What is hope*writers? We’re so glad you asked! If you’ve found yourself here, it’s probably because you’re a writer looking for help on the internet. Maybe frustration with your progress has led you on endless Google searches, or you’ve followed rabbit trails all over cyberspace and come up either overwhelmed or empty-handed.
We’re here to help.
We are a community of working writers dedicated to helping you make progress as you learn to balance the art of writing with the business of publishing. We help smart, creative writers do their work forever without losing their minds today.
Here’s what you need to know about hope*writers to decide if we’re a good fit for your writing life.
We take seriously the creative, social, and spiritual call to the deep work of sharing our stories and ideas with the people who need them the most. We help writers find and follow the path to sharing their words...
Author and speaker Jo Saxton is passionate about encouraging writers to recognize their potential as leaders and to take risks in their work. She tells hope*writers, “It takes a village to raise, launch, and sustain a leader.”
So what does it look like to gather a supportive village?
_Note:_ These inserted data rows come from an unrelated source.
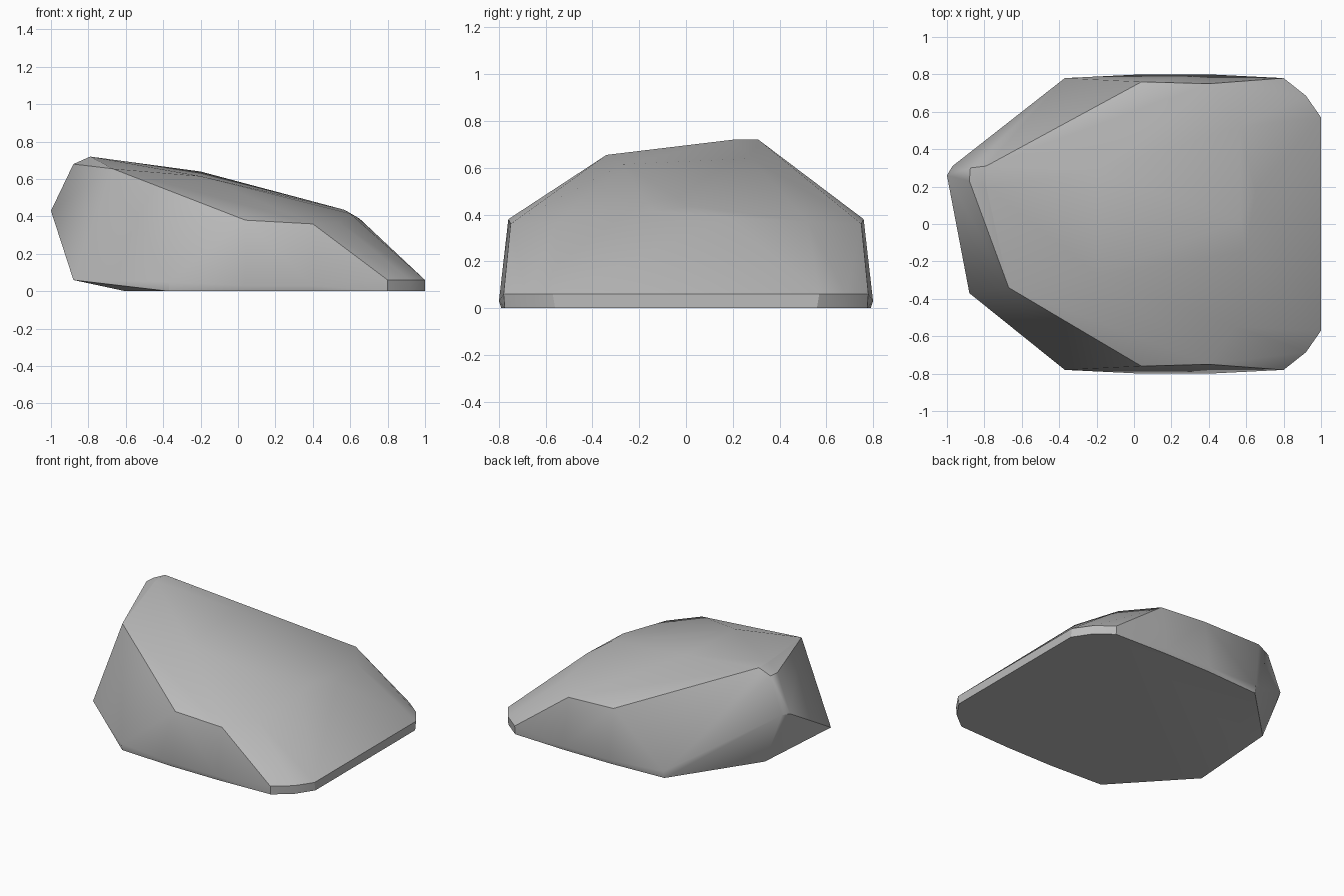
import bpy, bmesh

# Remove the default cube
cube = bpy.data.objects.get("Cube")
if cube:
    bpy.data.objects.remove(cube, do_unlink=True)

# Stone colour
stone = bpy.data.materials.new("stone_grey")
stone.use_nodes = True
grey = (0.5, 0.5, 0.5, 1)
stone.diffuse_color = grey
bsdf = stone.node_tree.nodes["Principled BSDF"]
bsdf.inputs["Base Color"].default_value = grey
bsdf.inputs["Roughness"].default_value = 0.8

# Corners shared by both long sides: foot, rim and shoulder
paired = [
    (-0.37, 0.77, 0), (0.04, 0.79, 0), (0.4, 0.79, 0),
    (0.8, 0.775, 0), (0.92, 0.68, 0), (1, 0.56, 0),
    (-0.37, 0.78, 0.05), (0.04, 0.8, 0.03), (0.4, 0.8, 0.03),
    (0.8, 0.78, 0.06), (0.92, 0.685, 0.06), (1, 0.57, 0.06),
    (0.04, 0.76, 0.38), (0.4, 0.75, 0.36),
]

# Blunt tall end, with its crown leaning to the back
tall_end = [
    (-0.6, -0.4, 0), (-0.6, 0.3, 0),
    (-0.88, -0.37, 0.06), (-0.83, 0.3, 0.06),
    (-1, 0.26, 0.43), (-0.97, 0.31, 0.43),
    (-0.88, 0.23, 0.68), (-0.875, 0.3, 0.68),
    (-0.79, 0.31, 0.72), (-0.79, 0.2, 0.72),
    (-0.67, -0.34, 0.655),
]

# Sloping roof and the brow above the low end
roof = [
    (-0.2, -0.27, 0.615), (-0.2, 0.28, 0.64),
    (0.57, 0.02, 0.435), (0.6, -0.15, 0.415), (0.65, 0.18, 0.388),
    (0.54, -0.55, 0.37), (0.57, 0.52, 0.37),
]

# Wrap the corners in a faceted skin
bm = bmesh.new()
corners = tall_end + roof
for x, y, z in paired:
    corners += [(x, y, z), (x, -y, z)]
for co in corners:
    bm.verts.new(co)
hull = bmesh.ops.convex_hull(bm, input=bm.verts[:])
spare = {g for g in hull["geom_interior"] + hull["geom_unused"]
         if isinstance(g, bmesh.types.BMVert)}
bmesh.ops.delete(bm, geom=list(spare), context="VERTS")
bmesh.ops.recalc_face_normals(bm, faces=bm.faces[:])

mesh = bpy.data.meshes.new("boulder")
bm.to_mesh(mesh)
bm.free()
mesh.materials.append(stone)
boulder = bpy.data.objects.new("boulder", mesh)
bpy.context.collection.objects.link(boulder)

# Soften shallow facets and keep the strong creases
for ob in bpy.context.selected_objects:
    ob.select_set(False)
boulder.select_set(True)
bpy.context.view_layer.objects.active = boulder
bpy.ops.object.shade_smooth_by_angle(angle=0.52)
This is an important part of a writing life, especially if we want to do it for the long haul.
Jo offers the following questions for us to ask ourselves as we create a thriving community of people around us who will help to support and sustain our work as writers.
Before we can name what we need to thrive, we first have to define what a thriving writing life looks like for us. The answer to this question will be unique for each writer.
It’s important to consider your needs as they pertain to your specific goals, life season, and level of experience as a writer.
What kind of support will you need from others to create a...